   in  both  the  lk  2.6  and lk 2.4 series. However if there is an ATAPI
   cd/dvd drive at /dev/hdc then ’sdparm /dev/hdc’ will only work  in  the
   lk 2.6 series.

   In  FreeBSD  the  "atapicam"  device may need to be configured into the
   kernel in order that sdparm can access (s)ATAPI cd/dvd drives.

EXAMPLES To list the common (generic) mode parameters of a disk:

      sdparm /dev/sda

   To list the designators within the device identification VPD page of  a
   disk:

      sdparm --inquiry /dev/sda

   To see all parameters for the caching mode page:

      sdparm --page=ca /dev/sda

   To see all parameters for the caching mode page with parameter descrip?
   tions to the right:

      sdparm --page=ca --long /dev/sda

   To get the WCE values (current changeable default and saved) in hex:

      sdparm -g WCE -H /dev/sda
   0x01 0x00 0x01 0x01

   To get the WCE current value in hex:

      sdparm -g WCE=1 -H /dev/sda
   0x01
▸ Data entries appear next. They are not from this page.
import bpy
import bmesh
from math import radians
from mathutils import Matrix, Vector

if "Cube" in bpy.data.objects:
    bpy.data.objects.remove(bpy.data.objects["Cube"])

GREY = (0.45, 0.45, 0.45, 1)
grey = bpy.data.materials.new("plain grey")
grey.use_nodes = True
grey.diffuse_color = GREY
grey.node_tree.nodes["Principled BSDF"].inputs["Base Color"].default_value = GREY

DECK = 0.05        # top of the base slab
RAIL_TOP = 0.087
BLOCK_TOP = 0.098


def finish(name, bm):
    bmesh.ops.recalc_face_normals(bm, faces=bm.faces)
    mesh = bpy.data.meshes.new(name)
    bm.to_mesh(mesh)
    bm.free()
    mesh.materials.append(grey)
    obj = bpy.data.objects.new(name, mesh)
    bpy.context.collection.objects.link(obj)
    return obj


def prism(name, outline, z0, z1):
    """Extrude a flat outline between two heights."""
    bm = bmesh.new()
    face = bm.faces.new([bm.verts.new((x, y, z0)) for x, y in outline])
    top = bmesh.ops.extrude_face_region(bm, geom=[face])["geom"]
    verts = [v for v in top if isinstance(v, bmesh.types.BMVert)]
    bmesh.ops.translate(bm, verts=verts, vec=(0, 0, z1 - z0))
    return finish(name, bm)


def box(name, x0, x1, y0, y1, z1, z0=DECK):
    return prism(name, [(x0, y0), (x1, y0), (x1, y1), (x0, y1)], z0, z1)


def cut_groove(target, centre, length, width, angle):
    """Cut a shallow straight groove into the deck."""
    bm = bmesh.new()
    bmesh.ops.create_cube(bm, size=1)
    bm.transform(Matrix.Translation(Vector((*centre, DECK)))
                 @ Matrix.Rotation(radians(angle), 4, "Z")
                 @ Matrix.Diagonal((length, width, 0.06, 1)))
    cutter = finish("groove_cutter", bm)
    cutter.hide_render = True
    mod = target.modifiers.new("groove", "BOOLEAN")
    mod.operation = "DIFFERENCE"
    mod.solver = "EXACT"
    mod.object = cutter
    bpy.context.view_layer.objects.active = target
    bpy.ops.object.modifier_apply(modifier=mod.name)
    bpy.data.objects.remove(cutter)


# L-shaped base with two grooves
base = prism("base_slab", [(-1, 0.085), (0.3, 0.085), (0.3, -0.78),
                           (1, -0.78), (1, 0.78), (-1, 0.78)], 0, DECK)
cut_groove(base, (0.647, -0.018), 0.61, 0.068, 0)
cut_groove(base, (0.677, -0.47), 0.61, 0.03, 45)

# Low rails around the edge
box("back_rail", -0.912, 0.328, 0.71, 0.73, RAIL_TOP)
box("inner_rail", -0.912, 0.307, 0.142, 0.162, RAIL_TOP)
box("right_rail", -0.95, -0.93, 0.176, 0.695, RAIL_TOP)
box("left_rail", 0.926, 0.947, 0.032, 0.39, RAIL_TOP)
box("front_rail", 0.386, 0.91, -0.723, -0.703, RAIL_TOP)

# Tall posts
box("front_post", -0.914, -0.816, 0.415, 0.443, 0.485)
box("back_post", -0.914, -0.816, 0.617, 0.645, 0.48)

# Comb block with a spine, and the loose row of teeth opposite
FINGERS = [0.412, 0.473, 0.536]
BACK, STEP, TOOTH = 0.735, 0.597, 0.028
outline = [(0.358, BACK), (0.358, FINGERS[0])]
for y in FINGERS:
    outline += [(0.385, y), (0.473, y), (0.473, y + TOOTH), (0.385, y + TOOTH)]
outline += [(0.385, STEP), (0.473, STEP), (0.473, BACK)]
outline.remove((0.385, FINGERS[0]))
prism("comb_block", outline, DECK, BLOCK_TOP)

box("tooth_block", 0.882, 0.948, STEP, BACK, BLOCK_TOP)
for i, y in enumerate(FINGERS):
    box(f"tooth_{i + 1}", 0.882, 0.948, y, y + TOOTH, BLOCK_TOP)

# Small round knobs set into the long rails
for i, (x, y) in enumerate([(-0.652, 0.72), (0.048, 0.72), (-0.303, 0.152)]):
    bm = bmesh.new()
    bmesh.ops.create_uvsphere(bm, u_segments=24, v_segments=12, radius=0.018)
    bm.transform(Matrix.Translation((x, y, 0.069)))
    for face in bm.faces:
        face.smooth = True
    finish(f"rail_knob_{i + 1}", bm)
   To set the "Writeback Cache Enable" bit in the current values page:

      sdparm --set=WCE /dev/sda

   To set the "Writeback Cache Enable" bit in the current and saved values
   page:

      sdparm --set=WCE --save /dev/sda

   To set the "Writeback Cache Enable" and clear "Read Cache Disable":

      sdparm --set=WCE --clear=RCD --save /dev/sda

   The previous example can also by written as:

      sdparm -s WCE=1,RCD=0 -S /dev/sda

   To  re-establish  the  manufacturer’s defaults in the current and saved
   values of the caching mode page:

      sdparm --page=ca --defaults --save /dev/sda

   If an ATAPI cd/dvd drive is at /dev/hdc then its common (mode)  parame?
   ters could be listed in the lk 2.6 series with:

      sdparm /dev/hdc

   If  there is a DVD in the drive at /dev/hdc then it could be ejected in
   the lk 2.6 series with:

      sdparm --command=eject /dev/hdc

   If the ejection is being prevented by software then that can  be  over?
   ridden with:

      sdparm --command=unlock /dev/hdc

   One  disk  vendor  has a "Performance Mode" bit (PM) in the vendor spe?
   cific unit attention mode page [0x0,0x0].  PM=0  is  server  mode  (the
   default) while PM=1 is desktop mode. Desktop mode can be set (both cur?
   rent and saved values) with:

      sdparm --page=0 --set=2:7:1=1 --save /dev/sda

   The resultant change can be viewed in hex with the  ’--hex’  option  as
   there are no acronyms for vendor extensions yet.

AUTHORS Written by Douglas Gilbert.

REPORTING BUGS Report bugs to .

COPYRIGHT Copyright © 2005-2006 Douglas Gilbert This software is distributed under a FreeBSD license. There is NO war? ranty; not even for MERCHANTABILITY or FITNESS FOR A PARTICULAR PUR? POSE.

SEE ALSO hdparm(hdparm), sg_modes, sg_wr_mode, sginfo, sg_inq(all in sg3_utils), smartmontools(smartmontools.sourceforge.net), mt, eject(eject), blk tool(sourceforge.net/projects/gkernel)

sdparm-0.98 May 2006 SDPARM(8)